Al Dancer and Getaway Trump tackled one another for the second time this season in the Arkle Trial, and whilst Al Dancer once more came out better in that contest, he was beaten by Irish mare, Put The Kettle On. It was a pleasing effort, but it’s difficult to see
her being at the very top of the Irish tree, especially when both Laurina and Fakir D’oudaries appear to have stronger form in the book, the latter especially appears to have taken to fences extremely well, and must hold a big chance in the Arkle.
If you are after a British trained runner to stick in your notebook, Angel’s Breathe did nothing wrong in a competitive novice chase contest at Ascot last weekend, pushed out
to beat First Flow and Birchdale, who are certainly no cannon fodder.
In the big race of the final day Defi Du Seuil finished strongest to see off the charge of Politologue in the Schloer Chase. A strongly run 2 miles seems ideal, though could step back up to intermediate trips in the spring.
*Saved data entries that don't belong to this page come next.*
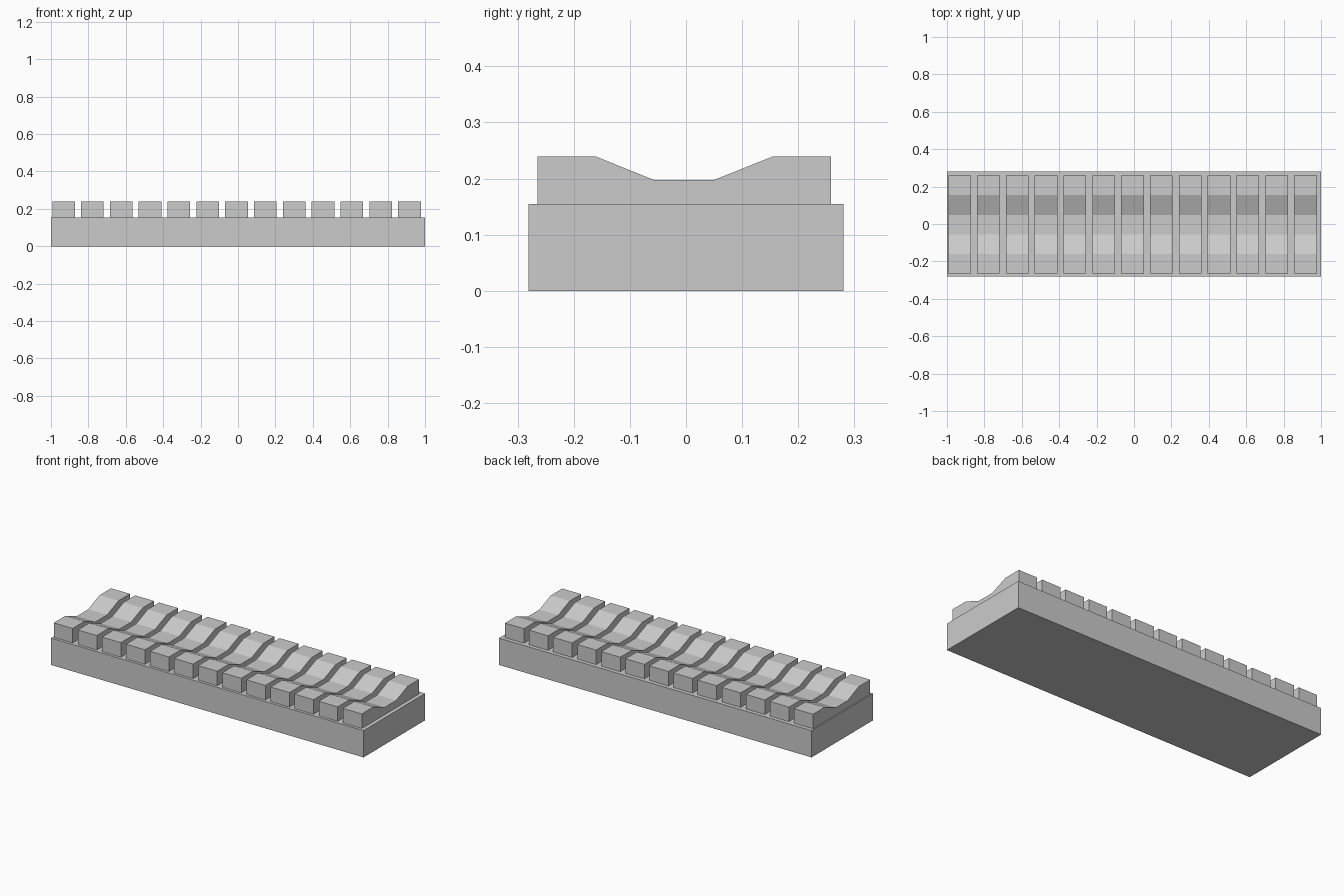
import bpy

if "Cube" in bpy.data.objects:
    bpy.data.objects.remove(bpy.data.objects["Cube"])


def extrude_profile(name, profile, x0, x1):
    """Extrude a closed (y, z) profile along x."""
    n = len(profile)
    verts = [(x, y, z) for x in (x0, x1) for y, z in profile]
    faces = [tuple(range(n - 1, -1, -1)), tuple(range(n, 2 * n))]
    faces += [(i, (i + 1) % n, n + (i + 1) % n, n + i) for i in range(n)]
    mesh = bpy.data.meshes.new(name)
    mesh.from_pydata(verts, [], faces)
    obj = bpy.data.objects.new(name, mesh)
    bpy.context.collection.objects.link(obj)
    return obj


BASE_TOP = 0.155

# Base slab
extrude_profile("base", [(-0.281, 0), (0.281, 0), (0.281, BASE_TOP), (-0.281, BASE_TOP)], -1, 1)

# Row of blocks with a shallow trough across the middle
trough = [(-0.265, BASE_TOP), (0.258, BASE_TOP), (0.258, 0.239), (0.154, 0.239),
          (0.049, 0.197), (-0.056, 0.197), (-0.160, 0.239), (-0.265, 0.239)]
blocks = extrude_profile("trough_blocks", trough, -0.993, -0.872)
array = blocks.modifiers.new("row", 'ARRAY')
array.count = 13
array.use_relative_offset = False
array.use_constant_offset = True
array.constant_offset_displace = (0.1541, 0, 0)
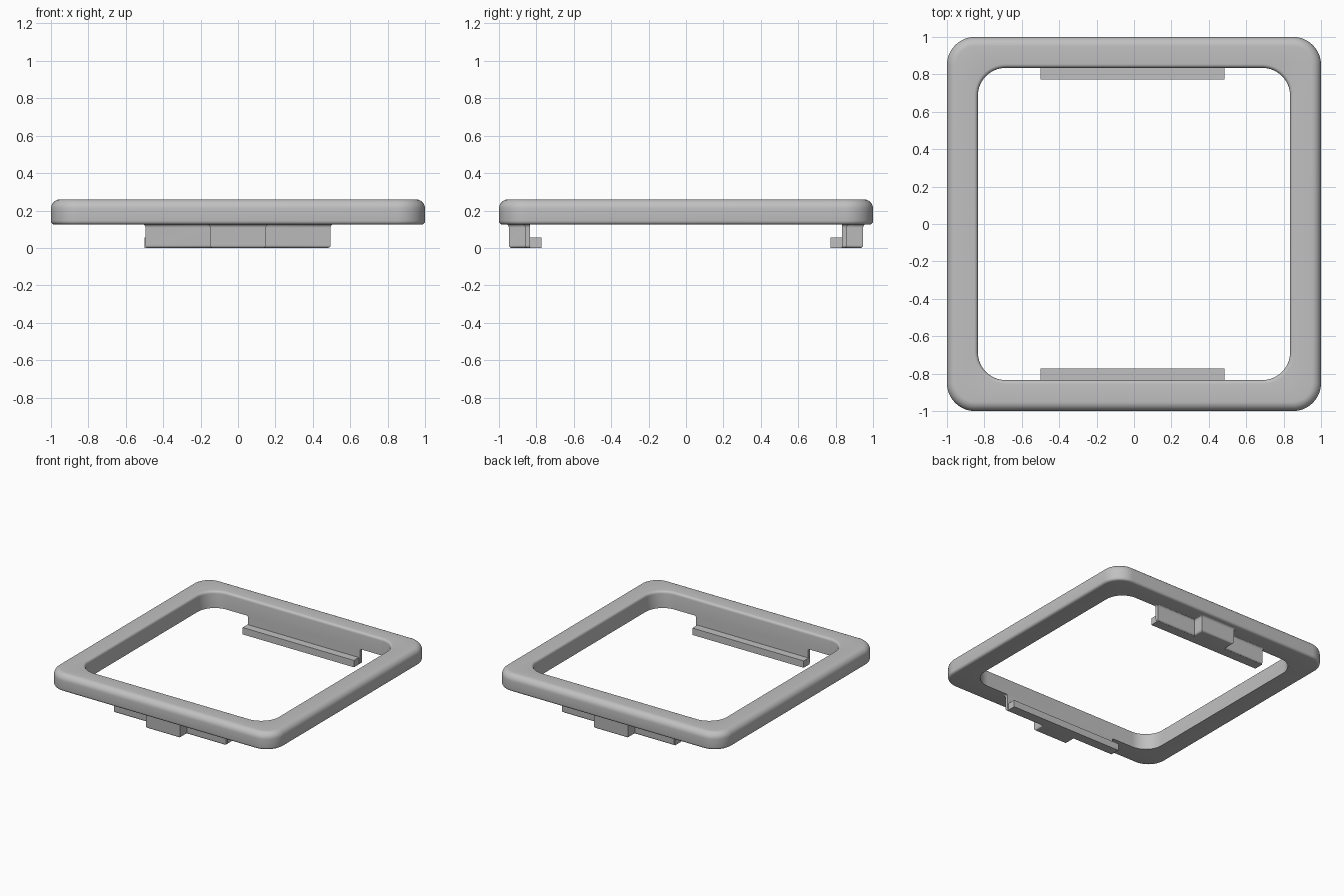
import bpy
import bmesh
from math import sin, cos, pi, radians

old = bpy.data.objects.get("Cube")
if old:
    bpy.data.objects.remove(old, do_unlink=True)

grey = bpy.data.materials.new("plain_grey")
grey.use_nodes = True
colour = (0.53, 0.53, 0.53, 1)
grey.diffuse_color = colour
grey.node_tree.nodes["Principled BSDF"].inputs["Base Color"].default_value = colour


def finish(name, bm, angle=35):
    bmesh.ops.recalc_face_normals(bm, faces=bm.faces)
    mesh = bpy.data.meshes.new(name)
    bm.to_mesh(mesh)
    bm.free()
    mesh.materials.append(grey)
    ob = bpy.data.objects.new(name, mesh)
    bpy.context.collection.objects.link(ob)
    bpy.ops.object.select_all(action='DESELECT')
    ob.select_set(True)
    bpy.context.view_layer.objects.active = ob
    bpy.ops.object.shade_smooth_by_angle(angle=radians(angle))
    return ob


def bridge(bm, a, b):
    for i in range(len(a)):
        j = (i + 1) % len(a)
        bm.faces.new((a[i], a[j], b[j], b[i]))


def rounded_square(bm, half, radius, z, steps=14):
    c = half - radius
    ring = []
    for q in range(4):
        sx, sy = (1, -1, -1, 1)[q], (1, 1, -1, -1)[q]
        for k in range(steps + 1):
            a = pi / 2 * (q + k / steps)
            ring.append(bm.verts.new((sx * c + radius * cos(a), sy * c + radius * sin(a), z)))
    return ring


def arc(cx, cz, r, start, end, n=6):
    return [(cx + r * cos(radians(start + (end - start) * k / n)),
             cz + r * sin(radians(start + (end - start) * k / n))) for k in range(n + 1)]


# Square frame: section swept around rounded corners
BOTTOM, TOP = 0.125, 0.26
OUT, INN, CORNER = 1.0, 0.835, 0.15
section = [(INN, BOTTOM)]
section += arc(OUT - 0.02, BOTTOM + 0.02, 0.02, -90, 0, 4)
section += arc(OUT - 0.05, TOP - 0.05, 0.05, 0, 90, 8)
section += arc(INN + 0.02, TOP - 0.02, 0.02, 90, 180, 5)
bm = bmesh.new()
rings = []
for half, z in section:
    edge = OUT if half > (OUT + INN) / 2 else INN
    rings.append(rounded_square(bm, half, CORNER + half - edge, z))
for i, ring in enumerate(rings):
    bridge(bm, ring, rings[(i + 1) % len(rings)])
finish("square_frame", bm)


# Clip wall with a central block, rounded underneath and flared into the frame
def clip_outline(d, side):
    wall, block = 0.86 + d, 0.947 + d
    half, mid = 0.495 + d, 0.15 + d
    pts = [(-half, INN), (-half, wall), (-mid, wall), (-mid, block),
           (mid, block), (mid, wall), (half, wall), (half, INN)]
    return [(x, side * y) for x, y in pts]


levels = arc(-0.015, 0.015, 0.015, -90, 0, 5) + arc(0.02, 0.108, 0.02, 180, 90, 5)
for name, side in (("front", -1), ("back", 1)):
    bm = bmesh.new()
    rings = [[bm.verts.new((x, y, z)) for x, y in clip_outline(d, side)] for d, z in levels]
    for a, b in zip(rings, rings[1:]):
        bridge(bm, a, b)
    bm.faces.new(rings[0])
    bm.faces.new(rings[-1])
    finish(name + "_clip_wall", bm)

    # Inward lip along the foot of the wall
    bm = bmesh.new()
    bmesh.ops.create_cube(bm, size=1)
    for v in bm.verts:
        v.co.x = 0.485 if v.co.x > 0 else -0.5
        v.co.y = side * (0.85 if v.co.y > 0 else 0.773)
        v.co.z = 0.055 if v.co.z > 0 else 0
    finish(name + "_clip_lip", bm)
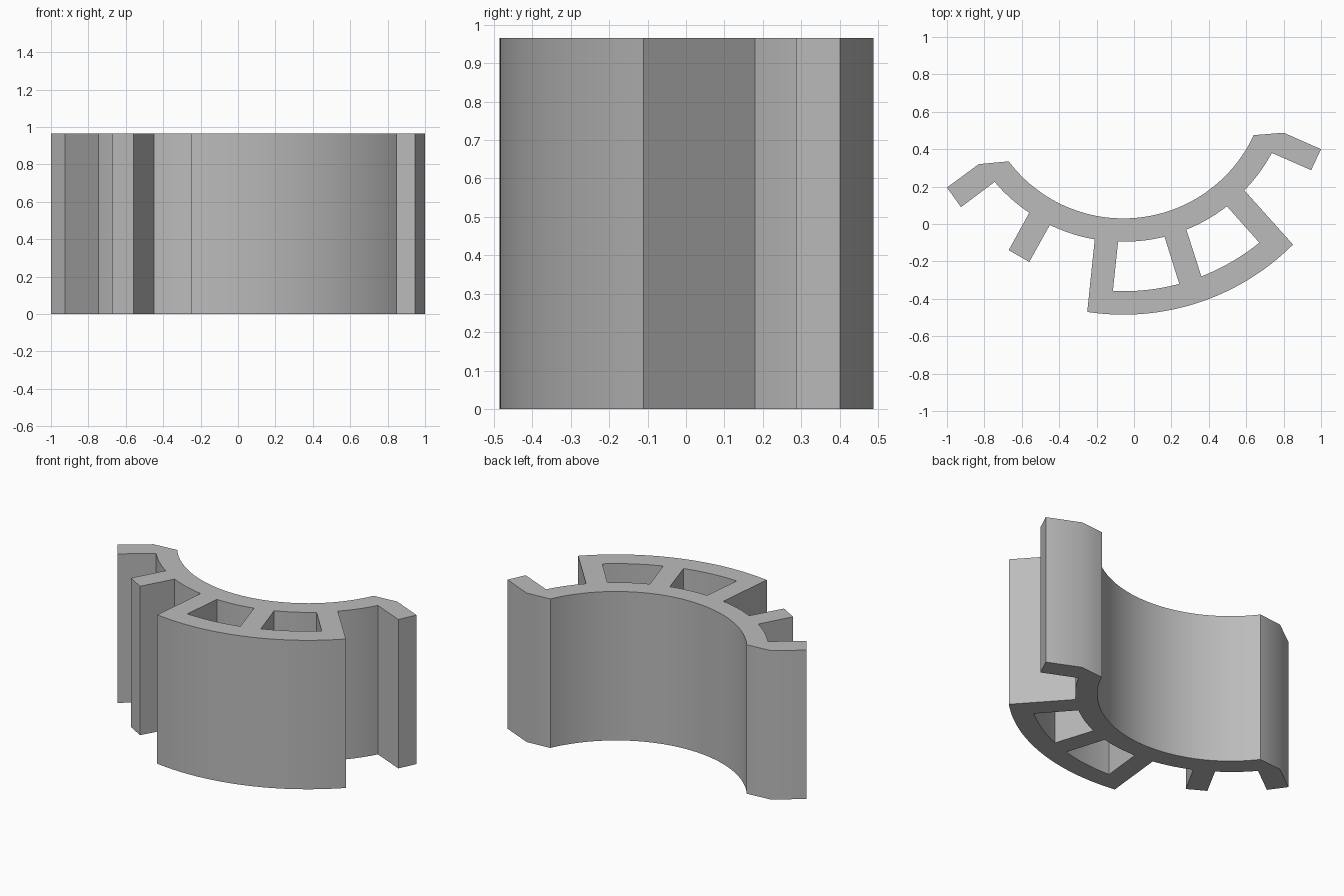
import bpy
import math
from mathutils import Vector

HEIGHT = 0.965
CENTRE = Vector((-0.057, 0.798))   # shared centre of all the curved walls


def arc(start, end, steps):
    """Points from start to end, swept around the shared centre."""
    a, b = Vector(start) - CENTRE, Vector(end) - CENTRE
    turn = -a.angle_signed(b)
    base = math.atan2(a.y, a.x)
    pts = []
    for i in range(steps + 1):
        t = i / steps
        radius = a.length + (b.length - a.length) * t
        angle = base + turn * t
        pts.append((CENTRE.x + radius * math.cos(angle),
                    CENTRE.y + radius * math.sin(angle)))
    return pts


def pocket(inner_a, outer_a, outer_b, inner_b):
    """Closed cell between two ribs and two curved walls."""
    return arc(outer_a, outer_b, 16) + arc(inner_b, inner_a, 16)


# Outline: left and right hooks, curved shell, double wall and short rib
outline = [(-0.925, 0.09), (-1.0, 0.195), (-0.83, 0.32)]
outline += arc((-0.67, 0.335), (0.64, 0.475), 48)
outline += [(0.80, 0.488), (1.0, 0.40), (0.947, 0.288)]
outline += arc((0.737, 0.38), (0.59, 0.18), 10)
outline += arc((0.85, -0.11), (-0.25, -0.47), 40)
outline += arc((-0.21, -0.082), (-0.45, -0.005), 10)
outline += [(-0.56, -0.203), (-0.67, -0.14)]
outline += arc((-0.56, 0.06), (-0.745, 0.225), 10)

loops = [
    outline,
    pocket((-0.085, -0.094), (-0.113, -0.358), (0.242, -0.32), (0.163, -0.068)),
    pocket((0.28, -0.03), (0.36, -0.28), (0.67, -0.10), (0.497, 0.095)),
]

# Flat profile with two holes, extruded to full height
curve = bpy.data.curves.new("bracket_profile", "CURVE")
curve.dimensions = "2D"
curve.fill_mode = "BOTH"
curve.extrude = HEIGHT / 2
for pts in loops:
    spline = curve.splines.new("POLY")
    spline.points.add(len(pts) - 1)
    for point, (x, y) in zip(spline.points, pts):
        point.co = (x, y, 0, 1)
    spline.use_cyclic_u = True

cube = bpy.data.objects.get("Cube")
if cube:
    bpy.data.objects.remove(cube)

bracket = bpy.data.objects.new("curved_bracket", curve)
bpy.context.collection.objects.link(bracket)
bracket.location.z = HEIGHT / 2

# Turn the profile into a welded mesh
bpy.ops.object.select_all(action="DESELECT")
bracket.select_set(True)
bpy.context.view_layer.objects.active = bracket
bpy.ops.object.convert(target="MESH")
bpy.ops.object.mode_set(mode="EDIT")
bpy.ops.mesh.select_all(action="SELECT")
bpy.ops.mesh.remove_doubles(threshold=0.0005)
bpy.ops.mesh.normals_make_consistent(inside=False)
bpy.ops.object.mode_set(mode="OBJECT")
bpy.ops.object.shade_smooth_by_angle(angle=math.radians(34))

# Single grey material
grey = bpy.data.materials.new("plain_grey")
grey.use_nodes = True
colour = (0.5, 0.5, 0.5, 1)
grey.diffuse_color = colour
grey.node_tree.nodes["Principled BSDF"].inputs["Base Color"].default_value = colour
bracket.data.materials.clear()
bracket.data.materials.append(grey)
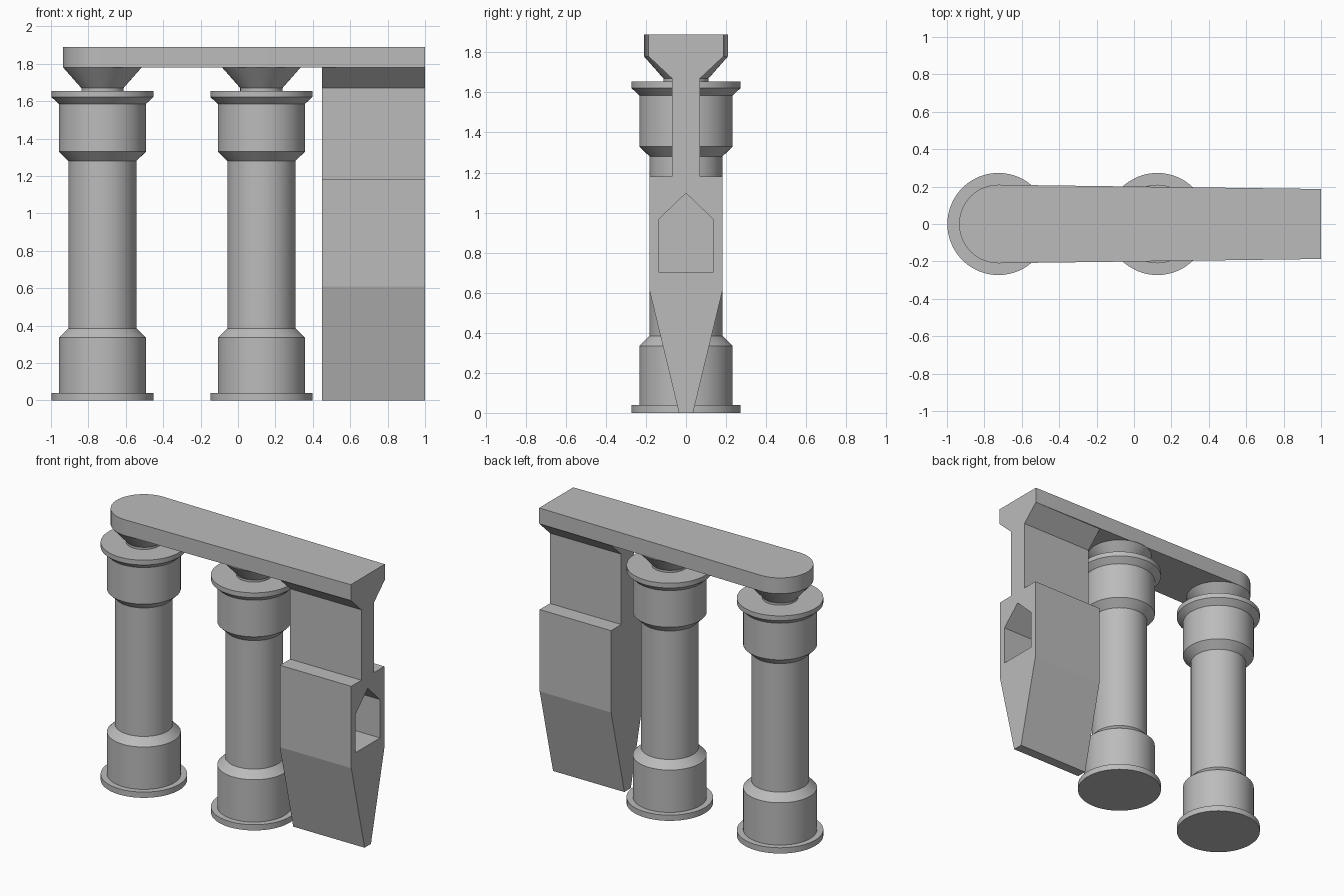
import bpy, bmesh, math
from mathutils import Vector

cube = bpy.data.objects.get("Cube")
if cube:
    bpy.data.objects.remove(cube, do_unlink=True)

GREY = (0.5, 0.5, 0.5, 1)
grey = bpy.data.materials.new("plain grey")
grey.use_nodes = True
grey.diffuse_color = GREY
grey.node_tree.nodes["Principled BSDF"].inputs["Base Color"].default_value = GREY


def finish(name, bm, smooth=False):
    bmesh.ops.recalc_face_normals(bm, faces=bm.faces)
    mesh = bpy.data.meshes.new(name)
    bm.to_mesh(mesh)
    bm.free()
    mesh.materials.append(grey)
    obj = bpy.data.objects.new(name, mesh)
    bpy.context.collection.objects.link(obj)
    bpy.ops.object.select_all(action="DESELECT")
    obj.select_set(True)
    bpy.context.view_layer.objects.active = obj
    if smooth:
        bpy.ops.object.shade_smooth_by_angle(angle=math.radians(30))
    return obj


def lathe(name, profile, x, sides=64):
    """Solid of revolution from (radius, height) pairs, capped at both ends."""
    bm = bmesh.new()
    rings = []
    for r, z in profile:
        angles = [math.tau * i / sides for i in range(sides)]
        rings.append([bm.verts.new((x + r * math.cos(a), r * math.sin(a), z)) for a in angles])
    for low, high in zip(rings, rings[1:]):
        for i in range(sides):
            j = (i + 1) % sides
            bm.faces.new((low[i], low[j], high[j], high[i]))
    bm.faces.new(rings[0])
    bm.faces.new(rings[-1])
    return finish(name, bm, True)


def prism(name, points, offset, smooth=False):
    """Outline swept along an offset."""
    bm = bmesh.new()
    face = bm.faces.new([bm.verts.new(p) for p in points])
    swept = bmesh.ops.extrude_face_region(bm, geom=[face])["geom"]
    verts = [v for v in swept if isinstance(v, bmesh.types.BMVert)]
    bmesh.ops.translate(bm, verts=verts, vec=Vector(offset))
    return finish(name, bm, smooth)


# Two flanged pillars, each with a flared head under the bar
PILLAR = [(0.273, 0), (0.273, 0.04), (0.233, 0.04), (0.233, 0.335), (0.182, 0.385),
          (0.182, 1.28), (0.233, 1.33), (0.233, 1.585), (0.273, 1.622), (0.273, 1.655)]
HEAD = [(0.113, 1.65), (0.113, 1.67), (0.21, 1.78)]
END_X = -0.725
for side, x in (("right", END_X), ("middle", 0.125)):
    lathe(side + "_pillar", PILLAR, x)
    lathe(side + "_pillar_head", HEAD, x)

# Tapering top bar with one round end
arc = [math.pi / 2 + math.pi * i / 32 for i in range(33)]
outline = [(END_X + 0.21 * math.cos(a), 0.21 * math.sin(a), 1.78) for a in arc]
prism("top_bar", outline + [(1, -0.187, 1.78), (1, 0.187, 1.78)], (0, 0, 0.11), True)

# Wedge blade with a narrow neck that widens into the bar
half = [(0.035, 0), (0.182, 0.61), (0.182, 1.18), (0.07, 1.18), (0.07, 1.67), (0.187, 1.78)]
section = half + [(-y, z) for y, z in reversed(half)]
blade = prism("wedge_blade", [(0.45, y, z) for y, z in section], (0.55, 0, 0))

# House-shaped socket sunk into the outer end of the blade
house = [(-0.135, 0.7), (0.135, 0.7), (0.135, 0.967), (0, 1.097), (-0.135, 0.967)]
cutter = prism("socket_cutter", [(0.6, y, z) for y, z in house], (0.5, 0, 0))
cutter.hide_render = True
cut = blade.modifiers.new("socket", "BOOLEAN")
cut.operation = "DIFFERENCE"
cut.solver = "EXACT"
cut.object = cutter
bpy.context.view_layer.objects.active = blade
bpy.ops.object.modifier_apply(modifier=cut.name)
bpy.data.objects.remove(cutter, do_unlink=True)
A showdown with Un De Sceaux at Sandown awaits in the Tingle Creek, where Barry Geraghty once more will look to deliver late on. Simply Ned ran on to take third from Saint Calvados, and you wouldn’t rule out another strong effort over at Leopardstown after Christmas from the popular 12 year old.
Elsewhere there was another trip to the Cheltenham winners enclosure for Paisley Park owner, Andy Gemmell, with Hang in There successful in the Supreme Novices Hurdle Trial. It’s possibly stronger form than can be the case in some of these trials, with both Pacify and Ecco already showing themselves to be above average well beaten.
Words by Chris Price
Pictures – File